Bank Credit To SMEs Falls To Below 8%

New Delhi, July 29: | Updated: Jul 30 2002, 05:30am hrs
Bank credit to small and medium scale enterprises (SMEs) has been falling in the past few years, with the total credit declining to below eight per cent in 2000 from 14 per cent in 1988.

“Bank credit to SMEs has been falling in percentage terms over the past years. While in 1988, credit to SMEs was almost 14 per cent of the total bank credit, the percentage came down to less than eight per cent in 2000,” Mr Vinay Joshi Manager (Business Development) of Crisil said at a CII seminar on Credit ratings on SMEs here.

The strength of SSI could not be judged purely on credit factors, Mr Joshi said, adding that Crisil had developed a new methodology for SSI credit rating. The new method was a combination of credit and performance factors and was based on 50 test cases across the industry.
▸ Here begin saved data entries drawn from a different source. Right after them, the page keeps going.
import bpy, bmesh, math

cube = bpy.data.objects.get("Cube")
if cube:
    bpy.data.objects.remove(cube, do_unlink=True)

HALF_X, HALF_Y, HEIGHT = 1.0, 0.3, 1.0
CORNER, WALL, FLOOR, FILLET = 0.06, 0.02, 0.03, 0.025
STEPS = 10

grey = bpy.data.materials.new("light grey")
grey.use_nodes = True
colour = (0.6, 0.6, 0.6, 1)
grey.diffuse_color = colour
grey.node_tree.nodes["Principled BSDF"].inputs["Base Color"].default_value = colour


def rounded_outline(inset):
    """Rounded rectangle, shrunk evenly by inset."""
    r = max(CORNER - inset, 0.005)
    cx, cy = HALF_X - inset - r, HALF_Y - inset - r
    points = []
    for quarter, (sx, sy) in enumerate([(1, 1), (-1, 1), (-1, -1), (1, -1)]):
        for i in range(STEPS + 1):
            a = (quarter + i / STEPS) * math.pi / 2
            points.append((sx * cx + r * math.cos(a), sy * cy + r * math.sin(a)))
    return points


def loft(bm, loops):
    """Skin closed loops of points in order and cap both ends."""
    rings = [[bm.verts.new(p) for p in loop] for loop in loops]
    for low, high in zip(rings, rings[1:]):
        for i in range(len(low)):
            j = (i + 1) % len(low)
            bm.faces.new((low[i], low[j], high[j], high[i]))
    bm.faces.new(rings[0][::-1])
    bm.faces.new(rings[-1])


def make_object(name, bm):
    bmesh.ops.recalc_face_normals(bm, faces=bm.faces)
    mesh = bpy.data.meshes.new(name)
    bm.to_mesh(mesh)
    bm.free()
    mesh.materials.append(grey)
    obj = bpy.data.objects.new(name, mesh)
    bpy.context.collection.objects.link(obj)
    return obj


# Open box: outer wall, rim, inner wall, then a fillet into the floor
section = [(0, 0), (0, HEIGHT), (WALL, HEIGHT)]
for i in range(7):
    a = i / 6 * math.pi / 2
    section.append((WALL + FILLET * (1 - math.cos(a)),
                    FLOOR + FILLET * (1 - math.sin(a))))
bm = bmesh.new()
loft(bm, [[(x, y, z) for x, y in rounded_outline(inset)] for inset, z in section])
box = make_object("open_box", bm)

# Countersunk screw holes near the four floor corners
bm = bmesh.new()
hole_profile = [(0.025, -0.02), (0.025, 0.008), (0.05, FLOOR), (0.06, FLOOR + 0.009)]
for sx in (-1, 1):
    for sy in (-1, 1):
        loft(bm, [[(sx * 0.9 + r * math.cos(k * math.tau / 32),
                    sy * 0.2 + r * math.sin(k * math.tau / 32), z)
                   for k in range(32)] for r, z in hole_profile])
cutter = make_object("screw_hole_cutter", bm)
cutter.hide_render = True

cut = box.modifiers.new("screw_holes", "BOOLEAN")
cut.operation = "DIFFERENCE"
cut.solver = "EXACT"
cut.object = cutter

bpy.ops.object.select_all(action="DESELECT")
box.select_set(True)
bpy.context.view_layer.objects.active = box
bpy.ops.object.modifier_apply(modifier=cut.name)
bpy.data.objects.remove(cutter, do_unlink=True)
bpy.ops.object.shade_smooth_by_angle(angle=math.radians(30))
Credit rating was important for SMEs in the era of globalisation and the ratings could help enterprises in having access to funds for technology upgradation and procuring order from MNCs and global markets, Mr Shankar Aggarwal, Joint Secretary, SSI & ARI said.

SMEs have been the major creators of employment in the country as they constitute 80 per cent of industry but the situation was gradually changing due to lack of availability of finance to the SMEs, resulting in downsizing of the industry and unemployment, he added.